◆ **Exercise description**
Would you retype exactly the lines from the one containing "head = [bm.verts.new((x, -FACE, 1.975))" through the last line of the records below, and nothing else?

START Available data

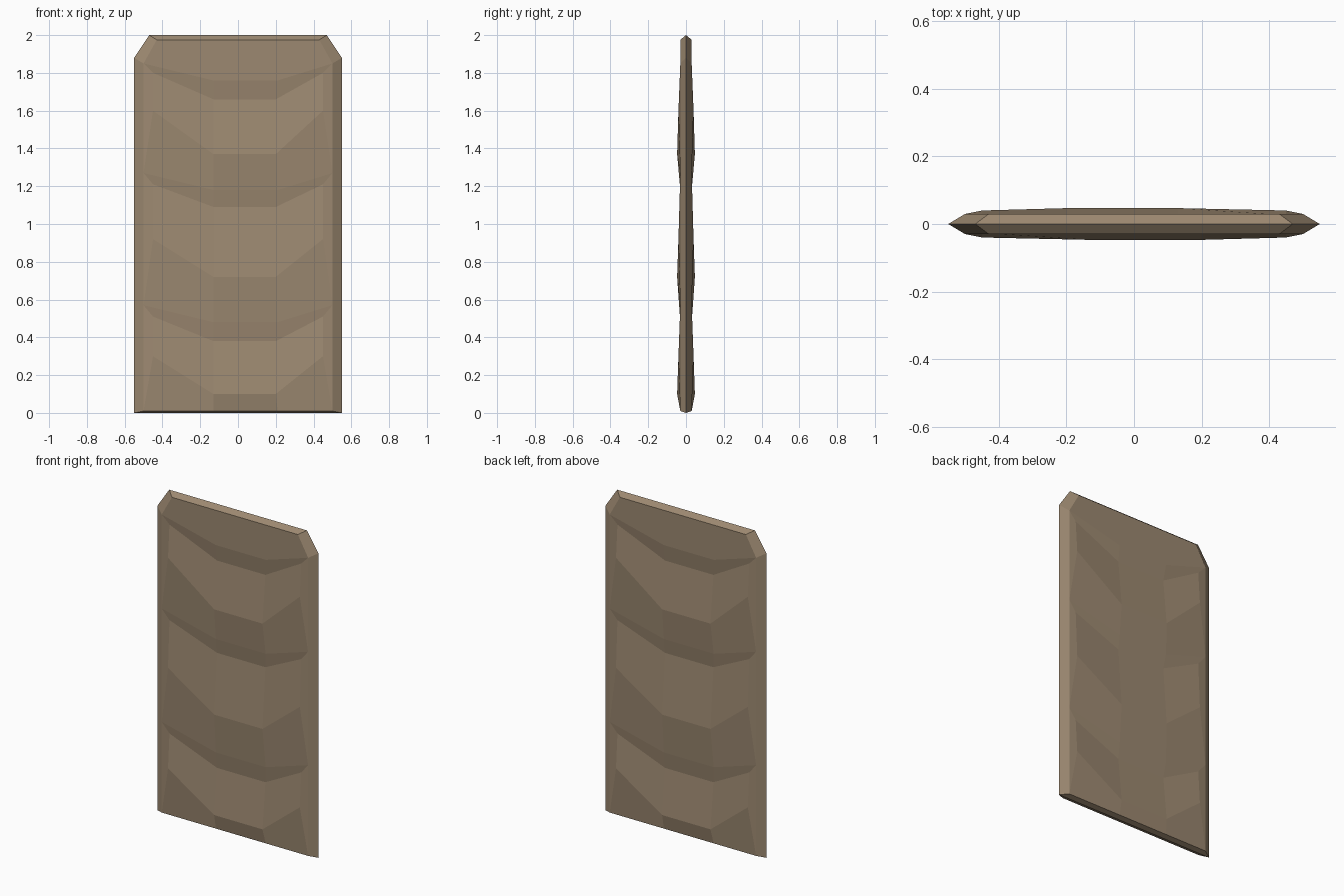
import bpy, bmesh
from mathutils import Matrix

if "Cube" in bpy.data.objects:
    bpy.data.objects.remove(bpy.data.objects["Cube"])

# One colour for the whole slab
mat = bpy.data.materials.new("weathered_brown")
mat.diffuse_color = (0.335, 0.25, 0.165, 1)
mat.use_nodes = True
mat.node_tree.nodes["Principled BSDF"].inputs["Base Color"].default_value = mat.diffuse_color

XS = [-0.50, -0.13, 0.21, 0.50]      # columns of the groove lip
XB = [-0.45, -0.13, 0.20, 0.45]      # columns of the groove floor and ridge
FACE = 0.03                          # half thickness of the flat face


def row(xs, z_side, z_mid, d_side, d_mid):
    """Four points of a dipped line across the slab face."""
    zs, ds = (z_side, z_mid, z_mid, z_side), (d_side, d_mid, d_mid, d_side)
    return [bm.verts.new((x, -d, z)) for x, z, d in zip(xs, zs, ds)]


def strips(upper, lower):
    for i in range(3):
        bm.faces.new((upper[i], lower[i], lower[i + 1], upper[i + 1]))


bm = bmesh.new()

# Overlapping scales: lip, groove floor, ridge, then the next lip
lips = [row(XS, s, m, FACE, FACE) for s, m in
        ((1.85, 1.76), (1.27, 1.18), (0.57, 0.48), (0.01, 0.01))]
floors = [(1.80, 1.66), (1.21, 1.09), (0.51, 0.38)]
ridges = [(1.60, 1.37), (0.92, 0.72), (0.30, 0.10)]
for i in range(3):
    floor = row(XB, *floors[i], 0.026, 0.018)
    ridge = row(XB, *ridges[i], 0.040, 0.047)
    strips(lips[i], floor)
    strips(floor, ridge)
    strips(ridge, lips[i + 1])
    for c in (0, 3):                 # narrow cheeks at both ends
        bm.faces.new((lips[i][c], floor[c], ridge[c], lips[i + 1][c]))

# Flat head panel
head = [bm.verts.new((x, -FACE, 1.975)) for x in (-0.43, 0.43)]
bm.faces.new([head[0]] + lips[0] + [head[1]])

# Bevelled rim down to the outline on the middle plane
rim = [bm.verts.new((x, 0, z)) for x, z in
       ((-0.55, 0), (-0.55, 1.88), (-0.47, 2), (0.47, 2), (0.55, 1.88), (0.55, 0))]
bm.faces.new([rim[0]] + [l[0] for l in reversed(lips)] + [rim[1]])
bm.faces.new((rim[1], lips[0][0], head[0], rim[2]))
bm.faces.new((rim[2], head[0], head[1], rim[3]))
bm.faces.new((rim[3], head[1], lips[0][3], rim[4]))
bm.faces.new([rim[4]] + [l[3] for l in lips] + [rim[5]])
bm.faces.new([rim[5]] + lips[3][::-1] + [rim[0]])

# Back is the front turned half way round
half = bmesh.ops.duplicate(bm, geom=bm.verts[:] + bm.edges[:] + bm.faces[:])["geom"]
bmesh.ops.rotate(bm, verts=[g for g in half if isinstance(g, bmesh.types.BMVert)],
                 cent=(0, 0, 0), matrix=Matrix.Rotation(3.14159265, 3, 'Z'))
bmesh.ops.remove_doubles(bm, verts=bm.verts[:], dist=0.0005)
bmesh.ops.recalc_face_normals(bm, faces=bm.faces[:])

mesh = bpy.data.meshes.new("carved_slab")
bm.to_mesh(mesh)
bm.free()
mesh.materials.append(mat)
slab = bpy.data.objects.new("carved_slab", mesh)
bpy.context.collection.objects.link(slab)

END Available data

◆ **Answer box**
head = [bm.verts.new((x, -FACE, 1.975)) for x in (-0.43, 0.43)]
bm.faces.new([head[0]] + lips[0] + [head[1]])

# Bevelled rim down to the outline on the middle plane
rim = [bm.verts.new((x, 0, z)) for x, z in
       ((-0.55, 0), (-0.55, 1.88), (-0.47, 2), (0.47, 2), (0.55, 1.88), (0.55, 0))]
bm.faces.new([rim[0]] + [l[0] for l in reversed(lips)] + [rim[1]])
bm.faces.new((rim[1], lips[0][0], head[0], rim[2]))
bm.faces.new((rim[2], head[0], head[1], rim[3]))
bm.faces.new((rim[3], head[1], lips[0][3], rim[4]))
bm.faces.new([rim[4]] + [l[3] for l in lips] + [rim[5]])
bm.faces.new([rim[5]] + lips[3][::-1] + [rim[0]])

# Back is the front turned half way round
half = bmesh.ops.duplicate(bm, geom=bm.verts[:] + bm.edges[:] + bm.faces[:])["geom"]
bmesh.ops.rotate(bm, verts=[g for g in half if isinstance(g, bmesh.types.BMVert)],
                 cent=(0, 0, 0), matrix=Matrix.Rotation(3.14159265, 3, 'Z'))
bmesh.ops.remove_doubles(bm, verts=bm.verts[:], dist=0.0005)
bmesh.ops.recalc_face_normals(bm, faces=bm.faces[:])

mesh = bpy.data.meshes.new("carved_slab")
bm.to_mesh(mesh)
bm.free()
mesh.materials.append(mat)
slab = bpy.data.objects.new("carved_slab", mesh)
bpy.context.collection.objects.link(slab)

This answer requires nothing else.